New iPhones could see radical change if Apple buys Intel chip business

iPhone XS Max
(Image credit: TechRadar)

After Apple and Qualcomm's long-lasting feud was finally settled, Intel decided to abandon its modem business as it had lost the hopes of producing 5G tech for future iPhones.

However, now an article from the Wall Street Journal claims that the Cupertino tech giant is "in advanced talks" to buy Intel's modem chip division within the next week, "according to people familiar with the matter".

Apple's decision for making good with Qualcomm was largely driven by Intel's inability to deliver a 5G-capable smartphone modem in time to satisfy Apple's own roadmap for a 5G iPhone release.

However Qualcomm was already ahead of the game, with its 2019 flagship smartphone processor, the Snapdragon 855, being the first to be compatible with 5G connectivity thanks to an embedded modem.

If the purchase does go ahead, Apple will be kickstarting its own foray into researching 5G technology, acquiring $1 billion worth of staff, patents and research that Intel accrued over the course of a decade.

While the first wave of 5G iPhones will still likely use the established Qualcomm technology, Apple’s potential acquisition of Intel’s modem division could further the Cupertino firm’s push to bring as much iPhone production in-house as possible.

Apple has taken increasing control over the years of the components that form its flagship products in order to avoid outsourcing where it can – the graphics chips in its iPhone and iPad lines are one such example, and rumors are all pointing to the company designing its own ARM-based processors for its Mac line-up.

While the news of Apple acquiring Intel’s modem division is currently only rumored, it certainly does gel with the company’s intentions of late.

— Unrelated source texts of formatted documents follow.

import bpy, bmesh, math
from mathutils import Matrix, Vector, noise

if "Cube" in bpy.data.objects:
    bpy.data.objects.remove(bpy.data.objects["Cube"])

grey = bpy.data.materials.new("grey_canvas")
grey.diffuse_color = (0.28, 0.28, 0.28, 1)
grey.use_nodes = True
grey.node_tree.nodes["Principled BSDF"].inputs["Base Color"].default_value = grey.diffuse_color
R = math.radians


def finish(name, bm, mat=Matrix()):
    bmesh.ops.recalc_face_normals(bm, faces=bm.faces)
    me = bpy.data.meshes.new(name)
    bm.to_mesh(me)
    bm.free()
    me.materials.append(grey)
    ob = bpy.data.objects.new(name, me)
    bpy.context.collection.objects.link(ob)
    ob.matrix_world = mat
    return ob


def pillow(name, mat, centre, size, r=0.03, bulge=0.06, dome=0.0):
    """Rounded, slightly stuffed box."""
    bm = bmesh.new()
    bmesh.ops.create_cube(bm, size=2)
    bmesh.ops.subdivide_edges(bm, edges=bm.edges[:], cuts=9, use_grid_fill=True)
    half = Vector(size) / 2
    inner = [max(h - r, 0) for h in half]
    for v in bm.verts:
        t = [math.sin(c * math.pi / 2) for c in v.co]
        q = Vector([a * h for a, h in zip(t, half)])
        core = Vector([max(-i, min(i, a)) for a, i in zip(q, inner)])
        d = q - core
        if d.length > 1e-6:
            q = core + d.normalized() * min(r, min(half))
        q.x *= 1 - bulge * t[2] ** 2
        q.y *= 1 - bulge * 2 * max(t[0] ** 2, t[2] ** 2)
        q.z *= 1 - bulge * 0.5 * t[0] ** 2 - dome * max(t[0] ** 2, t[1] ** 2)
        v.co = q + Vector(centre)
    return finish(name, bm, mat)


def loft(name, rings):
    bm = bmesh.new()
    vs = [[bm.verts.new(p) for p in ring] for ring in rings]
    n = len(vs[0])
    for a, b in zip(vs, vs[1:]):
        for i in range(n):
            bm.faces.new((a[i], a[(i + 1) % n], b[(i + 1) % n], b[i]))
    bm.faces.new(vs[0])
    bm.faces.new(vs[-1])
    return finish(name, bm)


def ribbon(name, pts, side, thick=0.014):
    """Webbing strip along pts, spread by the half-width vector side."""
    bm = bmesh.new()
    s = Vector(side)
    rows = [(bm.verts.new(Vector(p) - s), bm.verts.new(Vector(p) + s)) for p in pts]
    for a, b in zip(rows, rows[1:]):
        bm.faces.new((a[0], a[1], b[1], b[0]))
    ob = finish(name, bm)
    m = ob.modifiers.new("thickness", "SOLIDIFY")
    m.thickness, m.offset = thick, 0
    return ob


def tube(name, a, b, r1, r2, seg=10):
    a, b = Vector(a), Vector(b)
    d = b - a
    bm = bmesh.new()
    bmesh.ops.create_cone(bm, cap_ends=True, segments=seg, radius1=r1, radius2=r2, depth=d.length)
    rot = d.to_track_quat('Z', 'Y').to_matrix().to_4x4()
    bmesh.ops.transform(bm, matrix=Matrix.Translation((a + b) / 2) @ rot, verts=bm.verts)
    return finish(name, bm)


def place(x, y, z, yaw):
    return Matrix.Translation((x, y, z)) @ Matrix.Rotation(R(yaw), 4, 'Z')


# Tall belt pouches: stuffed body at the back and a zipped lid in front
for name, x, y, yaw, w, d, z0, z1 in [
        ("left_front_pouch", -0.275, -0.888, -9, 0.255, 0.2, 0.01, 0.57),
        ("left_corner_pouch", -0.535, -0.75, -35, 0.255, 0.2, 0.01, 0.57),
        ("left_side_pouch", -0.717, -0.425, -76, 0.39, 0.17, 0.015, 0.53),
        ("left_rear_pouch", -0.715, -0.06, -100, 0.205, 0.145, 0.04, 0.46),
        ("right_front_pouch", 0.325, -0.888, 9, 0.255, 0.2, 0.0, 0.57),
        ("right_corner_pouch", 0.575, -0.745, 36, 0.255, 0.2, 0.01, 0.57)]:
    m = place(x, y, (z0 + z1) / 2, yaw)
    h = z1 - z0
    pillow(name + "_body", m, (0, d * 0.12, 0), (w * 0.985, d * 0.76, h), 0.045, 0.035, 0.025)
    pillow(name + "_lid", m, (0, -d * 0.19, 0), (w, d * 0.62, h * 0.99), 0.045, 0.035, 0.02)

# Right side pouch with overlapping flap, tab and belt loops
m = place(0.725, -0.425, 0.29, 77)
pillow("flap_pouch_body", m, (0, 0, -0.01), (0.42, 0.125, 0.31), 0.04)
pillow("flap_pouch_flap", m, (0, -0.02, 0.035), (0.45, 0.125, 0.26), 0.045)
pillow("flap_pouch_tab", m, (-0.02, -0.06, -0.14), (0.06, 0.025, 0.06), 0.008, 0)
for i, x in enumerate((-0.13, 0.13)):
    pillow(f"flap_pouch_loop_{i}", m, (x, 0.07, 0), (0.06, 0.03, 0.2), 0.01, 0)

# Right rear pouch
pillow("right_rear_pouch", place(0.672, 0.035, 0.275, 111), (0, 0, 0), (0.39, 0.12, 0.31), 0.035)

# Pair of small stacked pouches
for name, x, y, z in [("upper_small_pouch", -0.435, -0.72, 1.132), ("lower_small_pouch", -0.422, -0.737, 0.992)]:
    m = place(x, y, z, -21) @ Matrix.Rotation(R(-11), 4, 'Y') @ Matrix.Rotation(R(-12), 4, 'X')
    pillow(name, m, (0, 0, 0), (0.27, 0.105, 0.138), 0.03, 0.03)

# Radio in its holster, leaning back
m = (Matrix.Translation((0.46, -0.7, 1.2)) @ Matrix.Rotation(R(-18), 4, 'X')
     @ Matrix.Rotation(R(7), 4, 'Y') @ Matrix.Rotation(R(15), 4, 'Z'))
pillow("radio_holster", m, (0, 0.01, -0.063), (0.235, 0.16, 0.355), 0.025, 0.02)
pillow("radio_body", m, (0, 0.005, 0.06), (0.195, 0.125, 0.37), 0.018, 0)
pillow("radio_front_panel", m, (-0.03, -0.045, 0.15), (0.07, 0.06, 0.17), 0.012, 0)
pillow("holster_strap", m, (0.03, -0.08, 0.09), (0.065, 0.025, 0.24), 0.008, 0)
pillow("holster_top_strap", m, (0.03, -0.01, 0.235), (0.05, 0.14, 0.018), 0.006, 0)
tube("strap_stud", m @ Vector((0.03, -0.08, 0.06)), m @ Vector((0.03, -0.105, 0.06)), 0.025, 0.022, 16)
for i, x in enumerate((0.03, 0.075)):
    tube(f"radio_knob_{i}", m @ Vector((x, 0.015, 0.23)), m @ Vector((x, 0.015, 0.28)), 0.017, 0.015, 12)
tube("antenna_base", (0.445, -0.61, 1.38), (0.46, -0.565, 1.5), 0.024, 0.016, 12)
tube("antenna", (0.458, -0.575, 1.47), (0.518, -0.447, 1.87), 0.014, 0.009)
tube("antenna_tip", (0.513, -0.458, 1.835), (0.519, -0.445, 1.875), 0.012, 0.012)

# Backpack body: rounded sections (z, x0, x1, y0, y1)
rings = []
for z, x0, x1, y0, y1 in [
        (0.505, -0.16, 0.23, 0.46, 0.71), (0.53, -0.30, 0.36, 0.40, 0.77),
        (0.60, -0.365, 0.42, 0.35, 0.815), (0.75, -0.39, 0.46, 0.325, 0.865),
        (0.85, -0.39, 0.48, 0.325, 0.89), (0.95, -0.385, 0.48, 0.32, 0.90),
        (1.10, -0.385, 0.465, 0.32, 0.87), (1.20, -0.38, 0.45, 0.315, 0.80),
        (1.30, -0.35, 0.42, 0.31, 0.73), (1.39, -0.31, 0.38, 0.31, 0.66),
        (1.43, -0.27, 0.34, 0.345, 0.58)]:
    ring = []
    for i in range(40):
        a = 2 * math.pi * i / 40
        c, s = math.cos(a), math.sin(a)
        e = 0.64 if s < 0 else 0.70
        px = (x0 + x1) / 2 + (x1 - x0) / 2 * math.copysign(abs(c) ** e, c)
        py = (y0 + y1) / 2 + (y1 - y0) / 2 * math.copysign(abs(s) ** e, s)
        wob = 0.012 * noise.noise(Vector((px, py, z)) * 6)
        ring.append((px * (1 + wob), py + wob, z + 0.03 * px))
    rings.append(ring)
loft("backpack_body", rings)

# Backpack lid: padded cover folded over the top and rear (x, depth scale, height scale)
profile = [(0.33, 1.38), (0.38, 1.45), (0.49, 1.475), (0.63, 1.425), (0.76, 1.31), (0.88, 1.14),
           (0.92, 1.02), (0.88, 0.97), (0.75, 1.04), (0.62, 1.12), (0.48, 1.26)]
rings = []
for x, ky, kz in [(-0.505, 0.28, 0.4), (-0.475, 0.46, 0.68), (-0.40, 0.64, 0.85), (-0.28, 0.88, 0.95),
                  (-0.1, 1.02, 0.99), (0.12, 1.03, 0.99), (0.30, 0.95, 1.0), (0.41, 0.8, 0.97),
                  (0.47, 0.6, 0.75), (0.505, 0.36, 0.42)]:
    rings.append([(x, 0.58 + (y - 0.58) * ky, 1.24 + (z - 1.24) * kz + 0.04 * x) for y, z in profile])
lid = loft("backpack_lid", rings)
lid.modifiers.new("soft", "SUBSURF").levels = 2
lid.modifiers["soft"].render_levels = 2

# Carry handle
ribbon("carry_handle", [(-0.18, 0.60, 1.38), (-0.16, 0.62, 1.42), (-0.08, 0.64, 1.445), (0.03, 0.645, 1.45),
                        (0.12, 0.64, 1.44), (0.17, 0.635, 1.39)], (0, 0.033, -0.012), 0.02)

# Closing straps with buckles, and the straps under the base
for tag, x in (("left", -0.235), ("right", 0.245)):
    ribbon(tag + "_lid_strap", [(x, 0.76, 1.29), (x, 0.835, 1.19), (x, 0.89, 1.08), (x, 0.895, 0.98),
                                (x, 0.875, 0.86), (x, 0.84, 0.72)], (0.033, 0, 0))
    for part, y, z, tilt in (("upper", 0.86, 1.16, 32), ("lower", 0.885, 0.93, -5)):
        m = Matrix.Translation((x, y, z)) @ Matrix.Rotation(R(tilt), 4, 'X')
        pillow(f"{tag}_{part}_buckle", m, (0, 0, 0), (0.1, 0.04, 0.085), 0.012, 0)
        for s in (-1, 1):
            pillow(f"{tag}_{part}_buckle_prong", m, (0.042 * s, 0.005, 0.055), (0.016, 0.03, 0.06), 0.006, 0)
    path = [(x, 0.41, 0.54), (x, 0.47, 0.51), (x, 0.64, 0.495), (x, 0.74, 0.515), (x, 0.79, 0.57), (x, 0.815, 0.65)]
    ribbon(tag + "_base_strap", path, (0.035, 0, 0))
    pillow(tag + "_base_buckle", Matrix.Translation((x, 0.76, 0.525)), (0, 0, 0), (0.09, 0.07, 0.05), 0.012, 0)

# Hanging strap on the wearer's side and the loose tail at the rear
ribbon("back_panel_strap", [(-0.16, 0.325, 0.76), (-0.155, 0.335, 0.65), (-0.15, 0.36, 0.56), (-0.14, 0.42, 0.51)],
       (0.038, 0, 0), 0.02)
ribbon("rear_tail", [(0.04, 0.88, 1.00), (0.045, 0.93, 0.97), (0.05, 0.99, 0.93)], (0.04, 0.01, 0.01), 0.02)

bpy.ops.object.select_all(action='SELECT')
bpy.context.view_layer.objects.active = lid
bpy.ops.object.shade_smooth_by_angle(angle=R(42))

Harry Domanski
Harry is an Australian Journalist for TechRadar with an ear to the ground for future tech, and the other in front of a vintage amplifier. He likes stories told in charming ways, and content consumed through massive screens. He also likes to get his hands dirty with the ethics of the tech.